Professor Lerner's characterisation of European history is a caricature at the least. There were plenty of people in Europe in 1800 who did not believe in the free market- plenty who held to Rousseauian ideals of Republican liberty as opposed to Smith's view of a self sustaining market. This caricature is not the centre of her argument though: that revolves around the individuals at Philadelphia. It is significant that Professor Lettow cites almost no historians of the political thought of the period- no John Pocock, no Bernard Bailyn, no Gordon Wood. Although she derides Jefferson as an agrarian, she fails to mention that many of his attitudes were shared by others at the convention: James Maddison for example derided paper money and despaired of easy credit. For many Americans, Machiavelli and Cicero were as key to the revolution as Locke and Hobbes.
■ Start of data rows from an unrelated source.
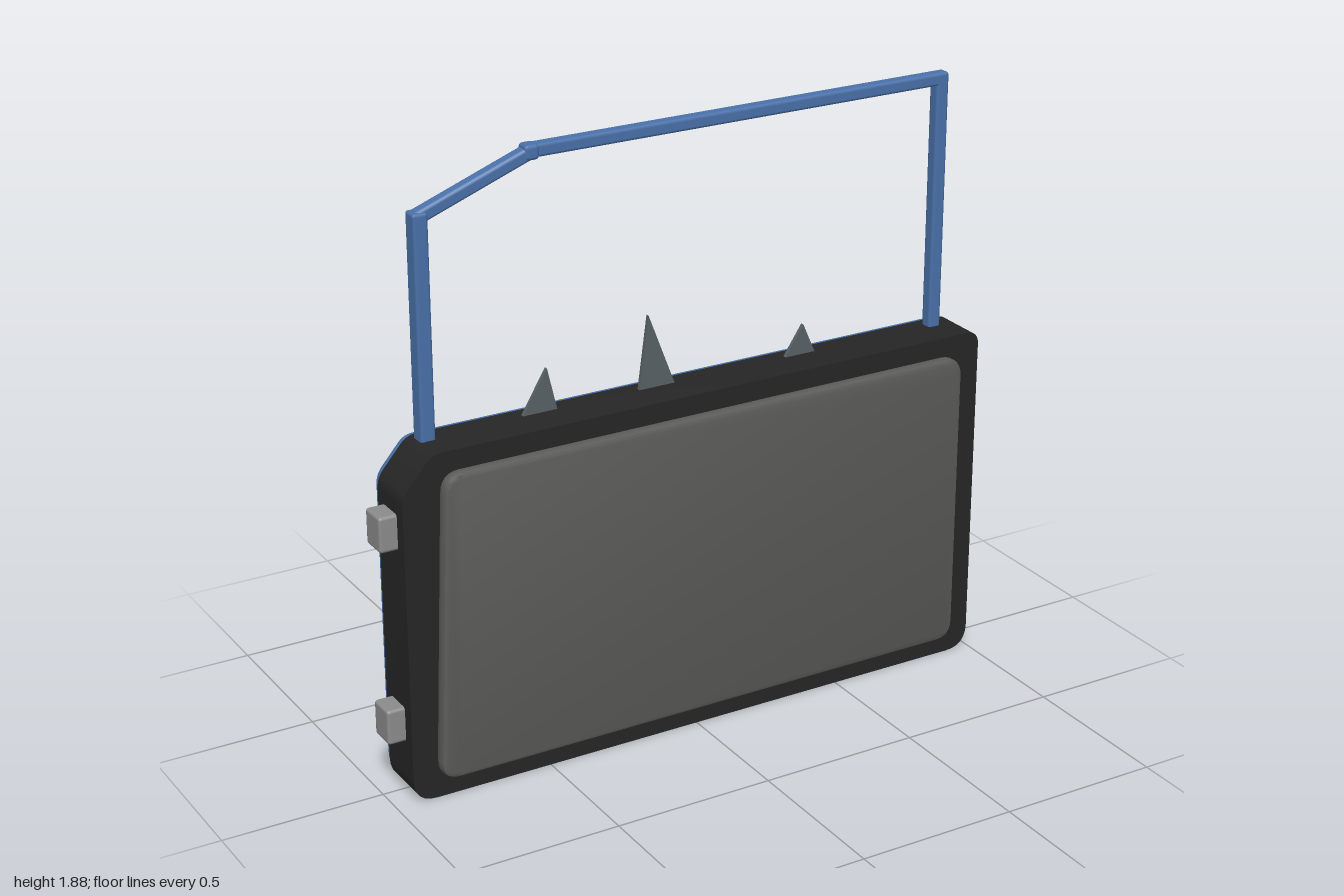
import * as THREE from 'three';
import { toCreasedNormals } from 'three/addons/utils/BufferGeometryUtils.js';
import { RoundedBoxGeometry } from 'three/addons/geometries/RoundedBoxGeometry.js';

const paint = (color) => new THREE.MeshStandardMaterial({ color });

// Closed outline from [x, y, cornerRadius] points
function roundedOutline(points) {
  const shape = new THREE.Shape();
  const n = points.length;
  points.forEach(([x, y, r], i) => {
    const p = new THREE.Vector2(x, y);
    const toward = (q) => new THREE.Vector2(q[0], q[1]).sub(p).setLength(r).add(p);
    const a = toward(points[(i + n - 1) % n]);
    const b = toward(points[(i + 1) % n]);
    if (i === 0) shape.moveTo(a.x, a.y);
    else shape.lineTo(a.x, a.y);
    shape.quadraticCurveTo(x, y, b.x, b.y);
  });
  shape.closePath();
  return shape;
}

// Slab between two depths with bevelled rims that stay inside the outline
function slab(shape, zBack, zFront, bevel = 0) {
  const geometry = new THREE.ExtrudeGeometry(shape, {
    depth: zFront - zBack - 2 * bevel,
    bevelEnabled: bevel > 0,
    bevelThickness: bevel,
    bevelSize: bevel,
    bevelOffset: -bevel,
    bevelSegments: 2,
    curveSegments: 6,
  });
  geometry.translate(0, 0, zBack + bevel);
  return toCreasedNormals(geometry, 0.5);
}

// Door outline with a cut front corner, shrunk by an inset
const doorOutline = (i) => roundedOutline([
  [-0.945 + i, i, 0.075],
  [0.995 - i, i, 0.075],
  [0.995 - i, 1.075 - i, 0.045],
  [-0.85 + i * 0.5, 1.075 - i, 0.03],
  [-0.945 + i, 0.965 - i * 0.5, 0.03],
]);

export function createModel() {
  const door = new THREE.Group();
  door.name = 'vehicleDoor';

  const dark = paint(0x262626);
  const trim = paint(0x5c5c5a);
  const blue = paint(0x4a72ab);
  const metal = paint(0x8c8c8c);
  const rust = paint(0x7d624a);
  const glass = paint(0x586266);

  function add(name, geometry, material, x = 0, y = 0, z = 0, parent = door) {
    const mesh = new THREE.Mesh(geometry, material);
    mesh.name = name;
    mesh.position.set(x, y, z);
    parent.add(mesh);
    return mesh;
  }

  // Core, outer skin and inner trim
  add('doorCore', slab(doorOutline(0), -0.065, 0.095), dark);
  add('outerSkin', slab(doorOutline(0.008), -0.101, -0.06, 0.012), blue);
  const panel = roundedOutline([
    [-0.87, 0.065, 0.06], [0.915, 0.065, 0.06], [0.915, 1.015, 0.06], [-0.828, 1.015, 0.06],
  ]);
  add('innerTrimPanel', slab(panel, 0.085, 0.13, 0.013), trim);

  // Details on the outer skin
  add('bodyCrease', new THREE.BoxGeometry(1.83, 0.02, 0.012), blue, 0.04, 0.645, -0.101);
  add('rustStrip', new THREE.BoxGeometry(1.75, 0.09, 0.012), rust, 0.04, 0.06, -0.1);
  add('doorHandle', new RoundedBoxGeometry(0.23, 0.042, 0.035, 2, 0.01), metal, 0.685, 0.92, -0.118);
  const lock = add('keyLock', new THREE.CylinderGeometry(0.018, 0.018, 0.03, 16), metal, 0.88, 0.92, -0.11);
  lock.rotation.x = Math.PI / 2;

  // Window frame
  const frame = new THREE.Group();
  frame.name = 'windowFrame';
  door.add(frame);
  const zFrame = -0.022;
  function bar(name, from, to, width, depth) {
    const a = new THREE.Vector2(...from);
    const b = new THREE.Vector2(...to);
    const mid = a.clone().add(b).multiplyScalar(0.5);
    const geometry = new RoundedBoxGeometry(width, a.distanceTo(b), depth, 1, 0.01);
    const mesh = add(name, geometry, blue, mid.x, mid.y, zFrame, frame);
    mesh.rotation.z = b.sub(a).angle() - Math.PI / 2;
  }
  bar('frontPost', [-0.815, 1.03], [-0.815, 1.74], 0.047, 0.056);
  bar('slopedRail', [-0.825, 1.72], [-0.455, 1.857], 0.04, 0.042);
  bar('topRail', [-0.48, 1.855], [0.922, 1.855], 0.04, 0.042);
  bar('rearPost', [0.9, 1.03], [0.9, 1.86], 0.043, 0.042);
  add('railJoint', new RoundedBoxGeometry(0.045, 0.046, 0.052, 1, 0.012), blue, -0.47, 1.853, zFrame, frame);

  // Broken glass shards: left, right, tip x, tip y
  const shards = [
    [-0.512, -0.398, -0.43, 1.205],
    [-0.13, -0.01, -0.098, 1.3],
    [0.367, 0.475, 0.432, 1.168],
  ];
  for (const [left, right, tipX, tipY] of shards) {
    const shape = new THREE.Shape([
      new THREE.Vector2(left, 1.07), new THREE.Vector2(right, 1.07), new THREE.Vector2(tipX, tipY),
    ]);
    add('glassShard', slab(shape, zFrame - 0.006, zFrame + 0.006), glass);
  }

  // Hinges on the front edge
  for (const y of [0.24, 0.845]) {
    add('hinge', new RoundedBoxGeometry(0.07, 0.11, 0.09, 2, 0.01), metal, -0.965, y, 0.01);
  }

  return door;
}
Professor Lerner's views are obviously part of a current legal argument- and in that argument I have no stake. However there is a historical question as well as a legal question at the heart of this argument. The historical question is did the people who framed and the people who ratified the US constitution (the people who granted it authority were those who ratified it, not those who framed it!)- did those people believe universally in the economics of Adam Smith. Given that so many of them believed in a different kind of economics and elected an agrarian (to use Lerner's words- I would prefer Republican) Thomas Jefferson as President 13 years later- I think that case is uncertain to say the least.